The article on MSNBC notes:
The fallout is evident: After closing 70 stores in February, Circuit City Stores (CC) on Mar. 28 laid off 3,400 employees and put its 800 Canadian stores on the block. Tweeter Home Entertainment Group (TWTR), the high-end home entertainment store, is shuttering 49 of its 153 stores and dismissed 650 workers.
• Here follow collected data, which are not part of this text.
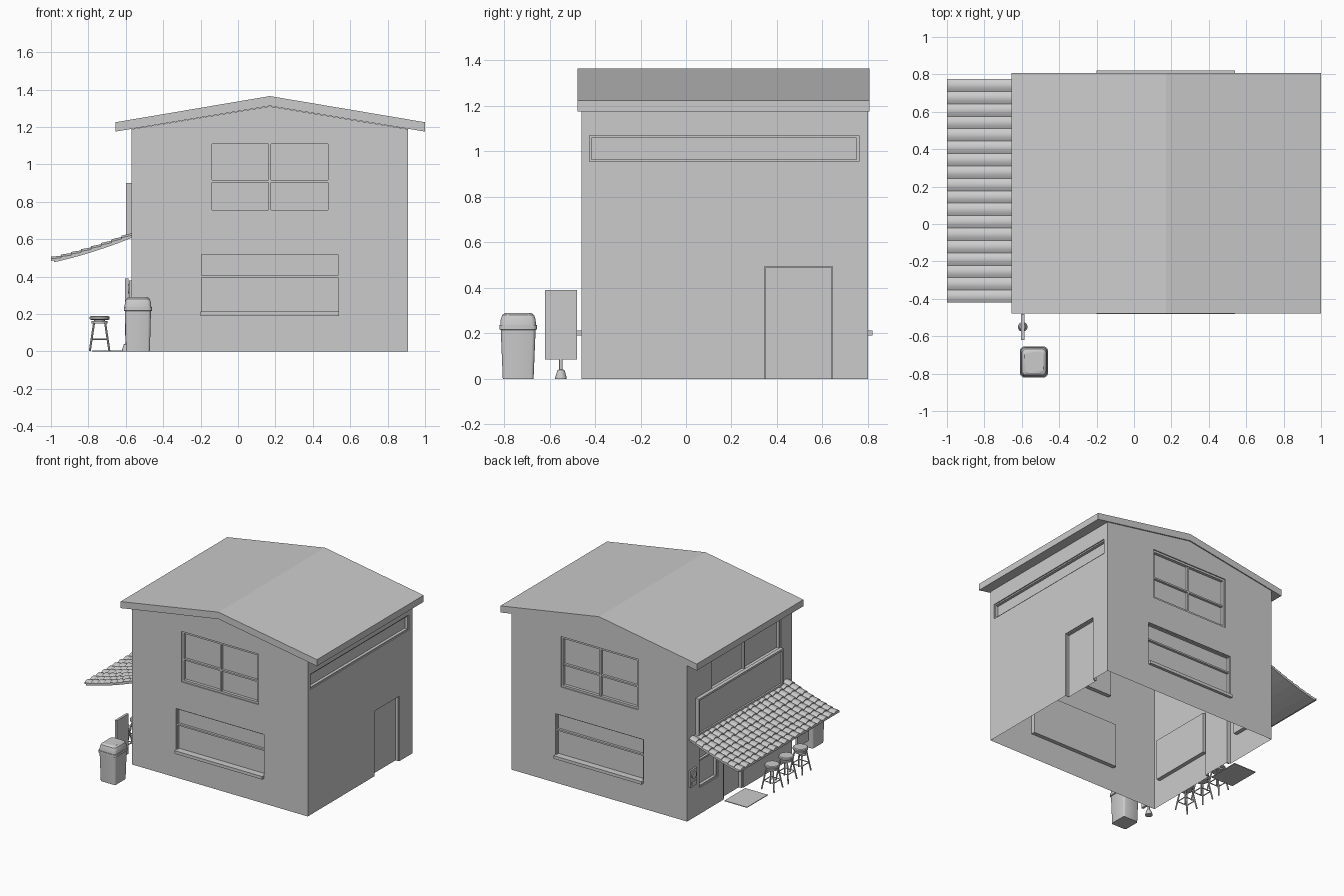
import bpy, bmesh, math
from mathutils import Vector, Matrix

if "Cube" in bpy.data.objects:
    bpy.data.objects.remove(bpy.data.objects["Cube"])


def finish(name, bm, smooth=False, recalc=True):
    if recalc:
        bmesh.ops.recalc_face_normals(bm, faces=bm.faces[:])
    me = bpy.data.meshes.new(name)
    bm.to_mesh(me)
    bm.free()
    ob = bpy.data.objects.new(name, me)
    bpy.context.collection.objects.link(ob)
    if smooth:
        bpy.ops.object.select_all(action='DESELECT')
        ob.select_set(True)
        bpy.context.view_layer.objects.active = ob
        bpy.ops.object.shade_smooth_by_angle()
    return ob


def box(bm, a, b):
    a, b = Vector(a), Vector(b)
    size = Vector([abs(v) for v in b - a])
    m = Matrix.Translation((a + b) / 2) @ Matrix.Diagonal((*size, 1))
    bmesh.ops.create_cube(bm, size=1, matrix=m)


def prism(bm, pts, y0, y1):
    """Extrude an x-z profile along y."""
    f = bm.faces.new([bm.verts.new((x, y0, z)) for x, z in pts])
    r = bmesh.ops.extrude_face_region(bm, geom=[f])
    bmesh.ops.translate(bm, vec=(0, y1 - y0, 0),
                        verts=[v for v in r['geom'] if isinstance(v, bmesh.types.BMVert)])


def loft(bm, cx, cy, sections, n=4):
    """Skin rounded rectangles (half x, half y, z, corner radius)."""
    rings = []
    for hx, hy, z, r in sections:
        ring = []
        for k, (sx, sy) in enumerate(((1, 1), (-1, 1), (-1, -1), (1, -1))):
            for i in range(n):
                a = math.pi / 2 * (k + (i + 0.5) / n)
                ring.append(bm.verts.new((cx + sx * (hx - r) + r * math.cos(a),
                                          cy + sy * (hy - r) + r * math.sin(a), z)))
        rings.append(ring)
    for lo, hi in zip(rings, rings[1:]):
        for i in range(4 * n):
            j = (i + 1) % (4 * n)
            bm.faces.new((lo[i], lo[j], hi[j], hi[i]))
    bm.faces.new(rings[0][::-1])
    bm.faces.new(rings[-1])


def rod(bm, a, b, r, seg=8):
    a, b = Vector(a), Vector(b)
    d = b - a
    m = Matrix.Translation((a + b) / 2) @ d.to_track_quat('Z', 'Y').to_matrix().to_4x4()
    bmesh.ops.create_cone(bm, cap_ends=True, segments=seg, radius1=r, radius2=r,
                          depth=d.length, matrix=m)


# wall mappings: (along wall, depth inward, height) -> xyz
X0, X1, Y0, Y1 = -0.57, 0.91, -0.46, 0.80
WALL = {
    'front': lambda u, d, z: (u, Y0 + d, z),
    'back': lambda u, d, z: (u, Y1 - d, z),
    'right': lambda u, d, z: (X1 - d, u, z),
    'left': lambda u, d, z: (X0 + d, u, z),
}
# openings: name, wall, u0, u1, z0, z1, upright bars, cross bars, frame width
OPENINGS = [
    ('right_strip_window', 'right', -0.425, 0.76, 0.955, 1.07, [], [], 0.01),
    ('side_door', 'right', 0.345, 0.645, 0, 0.495, [], [], 0.006),
    ('left_upper_window', 'left', -0.33, 0.50, 0.88, 1.12, [0.09], [], 0.012),
    ('shop_window', 'left', -0.40, 0.10, 0.20, 0.51, [-0.155], [0.40], 0.012),
    ('shop_door', 'left', 0.125, 0.36, 0, 0.51, [], [0.40], 0.012),
    ('small_shop_window', 'left', 0.43, 0.65, 0.20, 0.51, [], [0.40], 0.012),
]
for side in ('front', 'back'):
    OPENINGS += [
        (side + '_upper_window', side, -0.155, 0.495, 0.74, 1.125, [0.17], [0.91], 0.015),
        (side + '_lower_window', side, -0.20, 0.54, 0.19, 0.525, [], [0.40], 0.006)]
DEPTH = 0.03

# house walls with recessed openings, open underneath
bm = bmesh.new()
prism(bm, [(X0, 0), (X1, 0), (X1, 1.188), (0.17, 1.31), (X0, 1.188)], Y0, Y1)
walls = finish('walls', bm)
bm = bmesh.new()
for _, w, u0, u1, z0, z1, *_r in OPENINGS:
    box(bm, WALL[w](u0, -0.05, z0 if z0 else -0.1), WALL[w](u1, DEPTH, z1))
cutter = finish('opening_cutter', bm)
mod = walls.modifiers.new('openings', 'BOOLEAN')
mod.object, mod.solver = cutter, 'EXACT'
bpy.context.view_layer.objects.active = walls
bpy.ops.object.modifier_apply(modifier=mod.name)
bpy.data.objects.remove(cutter)
bm = bmesh.new()
bm.from_mesh(walls.data)
bmesh.ops.delete(bm, context='FACES', geom=[
    f for f in bm.faces if abs(f.normal.z) > 0.9 and f.calc_area() > 0.8])
bm.to_mesh(walls.data)
bm.free()

# window and door frames
for name, w, u0, u1, z0, z1, ups, crosses, fw in OPENINGS:
    bm = bmesh.new()
    P, d0, d1 = WALL[w], 0.008, DEPTH
    box(bm, P(u0, d0, z0), P(u0 + fw, d1, z1))
    box(bm, P(u1 - fw, d0, z0), P(u1, d1, z1))
    box(bm, P(u0 + fw, d0, z1 - fw), P(u1 - fw, d1, z1))
    if z0:
        box(bm, P(u0 + fw, d0, z0), P(u1 - fw, d1, z0 + fw))
    for u in ups:
        box(bm, P(u - 0.006, d0 + 0.004, z0 + fw), P(u + 0.006, d1, z1 - fw))
    for z in crosses:
        box(bm, P(u0 + fw, d0 + 0.004, z - 0.006), P(u1 - fw, d1, z + 0.006))
    finish(name + '_frame', bm)
for side in ('front', 'back'):
    bm = bmesh.new()
    box(bm, WALL[side](-0.20, -0.021, 0.19), WALL[side](0.54, DEPTH, 0.213))
    finish(side + '_sill', bm)

# gabled roof slab
bm = bmesh.new()
prism(bm, [(-0.655, 1.175), (0.17, 1.312), (1.0, 1.175), (1.0, 1.225),
           (0.17, 1.365), (-0.655, 1.225)], -0.478, 0.806)
finish('roof', bm)

# sign board above the awning: panel with raised rim
bm = bmesh.new()
y0, y1, z0, z1, t = -0.32, 0.70, 0.62, 0.90, 0.015
box(bm, (-0.585, y0 + t, z0 + t), (X0, y1 - t, z1 - t))
for a, b, c, d in ((y0, y0 + t, z0, z1), (y1 - t, y1, z0, z1),
                   (y0 + t, y1 - t, z0, z0 + t), (y0 + t, y1 - t, z1 - t, z1)):
    box(bm, (-0.598, a, c), (X0, b, d))
finish('sign_board', bm)


# awning deck, slightly curved
def awn(x):
    s = x + 0.99
    return 0.475 + 0.22 * s + 0.22 * s * s


AY0, AY1 = -0.42, 0.775
xs = [-0.985 + i * (X0 + 0.985) / 6 for i in range(7)]
bm = bmesh.new()
prism(bm, [(x, awn(x)) for x in xs] + [(x, awn(x) + 0.013) for x in xs[::-1]], AY0, AY1)
finish('awning_deck', bm)

# overlapping arched tiles
bm = bmesh.new()
ROWS, COLS, SEG = 8, 18, 6
pitch, step = (AY1 - AY0) / COLS, (X0 + 1.0) / ROWS
for i in range(ROWS):
    xa = -1.0 + i * step
    xb = min(xa + step * 1.2, X0)
    for j in range(COLS):
        ya = AY0 + j * pitch
        rings = []
        for x, lift in ((xa, 0.012), (xb, 0.004)):
            zb = awn(x) + 0.01
            top = [bm.verts.new((x, ya + pitch * k / SEG,
                                 zb + lift + 0.011 * math.sin(math.pi * k / SEG)))
                   for k in range(SEG + 1)]
            bot = [bm.verts.new((x, ya + pitch * k / SEG, zb)) for k in (SEG, 0)]
            rings.append(top + bot)
        lo, hi = rings
        n = len(lo)
        for k in range(n):
            bm.faces.new((lo[k], lo[(k + 1) % n], hi[(k + 1) % n], hi[k]))
        bm.faces.new(lo)
        bm.faces.new(hi[::-1])
finish('awning_tiles', bm, smooth=True)

# door mat, door handle and meter box on the shop side
bm = bmesh.new()
box(bm, (-0.78, 0.13, 0), (-0.59, 0.38, 0.005))
finish('door_mat', bm)
bm = bmesh.new()
rod(bm, (-0.562, 0.155, 0.20), (-0.562, 0.155, 0.30), 0.005)
finish('door_handle', bm, smooth=True)
bm = bmesh.new()
box(bm, (-0.582, 0.70, 0.25), (X0, 0.775, 0.38))
rod(bm, (-0.588, 0.737, 0.335), (-0.58, 0.737, 0.335), 0.026, 16)
box(bm, (-0.586, 0.712, 0.265), (-0.58, 0.763, 0.29))
finish('meter_box', bm)

# three bar stools
for n, cy in enumerate((0.02, -0.15, -0.32)):
    bm = bmesh.new()
    cx = -0.74
    loft(bm, cx, cy, [(r, r, z, r) for r, z in (
        (0.046, 0.168), (0.054, 0.172), (0.054, 0.184), (0.048, 0.189))])
    loft(bm, cx, cy, [(0.044, 0.044, z, 0.044) for z in (0.15, 0.162)])
    rod(bm, (cx, cy, 0.16), (cx, cy, 0.17), 0.03, 12)
    feet = [(math.cos(a), math.sin(a)) for a in (math.pi / 4 + k * math.pi / 2 for k in range(4))]
    for k, (c, s) in enumerate(feet):
        rod(bm, (cx + 0.042 * c, cy + 0.042 * s, 0.152), (cx + 0.074 * c, cy + 0.074 * s, 0.002), 0.0055)
        c2, s2 = feet[(k + 1) % 4]
        r, z = 0.060, 0.065
        rod(bm, (cx + r * c, cy + r * s, z), (cx + r * c2, cy + r * s2, z), 0.004, 6)
    finish('bar_stool_%d' % (n + 1), bm, smooth=True)

# standing sign: board, post and flared foot
bm = bmesh.new()
box(bm, (-0.604, -0.62, 0.085), (-0.586, -0.48, 0.39))
finish('standing_sign_board', bm)
bm = bmesh.new()
loft(bm, -0.595, -0.55, [(r, r, z, r) for r, z in (
    (0.026, 0), (0.026, 0.008), (0.016, 0.038), (0.008, 0.042), (0.008, 0.09))], 3)
finish('standing_sign_foot', bm, smooth=True)

# trash bin with domed lid
bm = bmesh.new()
loft(bm, -0.535, -0.738, [(0.064, 0.068, 0, 0.015), (0.070, 0.077, 0.215, 0.02),
                          (0.076, 0.083, 0.218, 0.025), (0.076, 0.083, 0.236, 0.025)])
finish('bin_body', bm, smooth=True)
bm = bmesh.new()
loft(bm, -0.535, -0.738, [(0.072, 0.079, 0.236, 0.025), (0.070, 0.077, 0.262, 0.025),
                          (0.064, 0.071, 0.28, 0.025), (0.052, 0.058, 0.29, 0.025)])
finish('bin_lid', bm, smooth=True)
Dallas-based CompUSA is closing 126 of its 229 stores, and regional retailer Rex Stores (RSC) is boarding up dozens of outlets, as well as selling 94 of its 211 stores. “The tube business and big-screen business just dropped off a cliff,” says Stuart Rose, chief executive officer of Dayton-based Rex Stores. “We expected a dropoff, but nowhere near the decline that we had.” Clearly, these retailers are taking such drastic measures because they don’t see any respite in sight.
Two important points for people considering aggressive pricing moves:
- It didn’t hurt Wal-Mart all that much. They don’t actually sell a ton of TVs, unlike other retailers that were counting on them. (Wal-Mart may have also decided that they were going to unilaterally take a “cost reduction” from the supplier. Panasonic refused to comment in the article.)
- The competitors had no effective way to retaliate, or deter future attacks. This is a rare situation. Wal-Mart’s cost advantage gives it a power that few other firms enjoy. In other words, most companies should NOT be attempting these kinds of moves.
Contrast this with Intel’s price war against AMD. Sure, it hurts AMD (shares down over 30% this year) more than Intel (shares up over 7%), but Intel’s stock has been been flat for years, partly because they keep transferring money to their customers.